Records for this exercise START

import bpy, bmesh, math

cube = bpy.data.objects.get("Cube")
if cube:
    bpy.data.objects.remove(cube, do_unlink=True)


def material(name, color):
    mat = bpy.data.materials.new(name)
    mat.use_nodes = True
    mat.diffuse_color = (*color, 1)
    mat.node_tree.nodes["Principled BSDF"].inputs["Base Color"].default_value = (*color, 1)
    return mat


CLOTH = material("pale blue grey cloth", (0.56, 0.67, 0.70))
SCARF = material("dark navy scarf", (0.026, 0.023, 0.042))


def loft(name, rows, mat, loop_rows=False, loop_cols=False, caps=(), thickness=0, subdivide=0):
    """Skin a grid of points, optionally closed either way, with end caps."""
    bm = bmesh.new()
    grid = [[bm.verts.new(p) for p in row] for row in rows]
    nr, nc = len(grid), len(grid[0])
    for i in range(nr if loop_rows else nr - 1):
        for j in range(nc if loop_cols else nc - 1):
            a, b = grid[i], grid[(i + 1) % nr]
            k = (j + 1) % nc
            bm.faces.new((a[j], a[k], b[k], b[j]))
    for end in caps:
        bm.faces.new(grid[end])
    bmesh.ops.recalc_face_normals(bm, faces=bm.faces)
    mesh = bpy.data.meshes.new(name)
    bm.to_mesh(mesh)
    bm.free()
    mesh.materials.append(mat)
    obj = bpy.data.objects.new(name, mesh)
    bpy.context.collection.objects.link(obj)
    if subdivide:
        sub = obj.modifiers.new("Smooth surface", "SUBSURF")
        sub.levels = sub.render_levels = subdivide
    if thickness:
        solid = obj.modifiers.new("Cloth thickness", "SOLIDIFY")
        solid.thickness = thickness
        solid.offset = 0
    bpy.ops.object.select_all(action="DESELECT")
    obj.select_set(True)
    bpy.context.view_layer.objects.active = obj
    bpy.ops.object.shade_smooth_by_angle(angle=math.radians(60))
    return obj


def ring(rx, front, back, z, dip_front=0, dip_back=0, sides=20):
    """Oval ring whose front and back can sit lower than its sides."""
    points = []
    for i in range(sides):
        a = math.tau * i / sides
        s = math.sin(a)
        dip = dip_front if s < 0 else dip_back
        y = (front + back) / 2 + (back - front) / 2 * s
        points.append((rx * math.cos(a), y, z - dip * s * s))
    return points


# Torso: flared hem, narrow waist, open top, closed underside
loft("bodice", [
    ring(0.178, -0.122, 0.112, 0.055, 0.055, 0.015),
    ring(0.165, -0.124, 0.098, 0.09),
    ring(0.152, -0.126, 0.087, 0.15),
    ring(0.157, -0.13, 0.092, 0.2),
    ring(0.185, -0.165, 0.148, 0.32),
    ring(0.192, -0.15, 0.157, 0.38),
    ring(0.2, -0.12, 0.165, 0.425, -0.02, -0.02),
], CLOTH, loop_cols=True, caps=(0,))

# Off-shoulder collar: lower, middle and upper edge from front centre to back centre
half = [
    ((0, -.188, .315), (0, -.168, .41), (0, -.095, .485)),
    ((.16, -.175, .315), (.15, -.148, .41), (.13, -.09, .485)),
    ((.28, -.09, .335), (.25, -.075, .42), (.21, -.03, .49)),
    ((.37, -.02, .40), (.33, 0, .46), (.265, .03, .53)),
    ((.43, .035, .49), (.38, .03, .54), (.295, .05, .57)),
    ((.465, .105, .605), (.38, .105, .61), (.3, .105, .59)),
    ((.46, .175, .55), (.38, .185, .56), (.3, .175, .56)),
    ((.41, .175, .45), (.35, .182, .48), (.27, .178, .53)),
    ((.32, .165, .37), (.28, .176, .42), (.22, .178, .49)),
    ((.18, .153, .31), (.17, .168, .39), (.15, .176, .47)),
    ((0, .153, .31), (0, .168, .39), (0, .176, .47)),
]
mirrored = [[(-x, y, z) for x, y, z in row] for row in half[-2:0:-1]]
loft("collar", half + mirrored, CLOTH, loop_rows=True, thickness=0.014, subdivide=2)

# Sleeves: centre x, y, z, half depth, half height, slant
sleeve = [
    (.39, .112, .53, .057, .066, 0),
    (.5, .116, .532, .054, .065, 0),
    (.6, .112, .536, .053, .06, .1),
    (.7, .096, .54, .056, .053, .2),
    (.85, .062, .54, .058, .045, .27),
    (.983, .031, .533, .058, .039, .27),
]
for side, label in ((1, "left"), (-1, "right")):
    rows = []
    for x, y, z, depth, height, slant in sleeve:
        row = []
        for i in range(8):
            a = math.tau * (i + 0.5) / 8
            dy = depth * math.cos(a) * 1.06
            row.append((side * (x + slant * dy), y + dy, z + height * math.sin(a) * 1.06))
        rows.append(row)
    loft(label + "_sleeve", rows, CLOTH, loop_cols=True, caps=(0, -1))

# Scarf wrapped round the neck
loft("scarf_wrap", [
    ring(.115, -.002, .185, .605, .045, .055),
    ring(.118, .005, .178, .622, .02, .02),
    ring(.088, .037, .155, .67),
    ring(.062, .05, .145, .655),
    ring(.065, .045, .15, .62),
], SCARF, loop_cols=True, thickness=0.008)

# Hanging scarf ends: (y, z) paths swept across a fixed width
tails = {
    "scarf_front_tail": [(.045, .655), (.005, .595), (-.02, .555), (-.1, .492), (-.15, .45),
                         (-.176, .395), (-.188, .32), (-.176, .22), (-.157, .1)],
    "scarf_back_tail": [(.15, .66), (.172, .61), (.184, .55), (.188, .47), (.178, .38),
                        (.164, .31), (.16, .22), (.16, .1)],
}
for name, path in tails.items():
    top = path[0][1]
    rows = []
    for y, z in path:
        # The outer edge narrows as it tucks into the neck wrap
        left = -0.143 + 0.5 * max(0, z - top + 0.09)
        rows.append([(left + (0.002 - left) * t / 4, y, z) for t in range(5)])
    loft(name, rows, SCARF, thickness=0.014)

Records for this exercise END

Exercise description -
How many of the lines in the listing hold "points"? Only the number should be given.

Expected answer -
4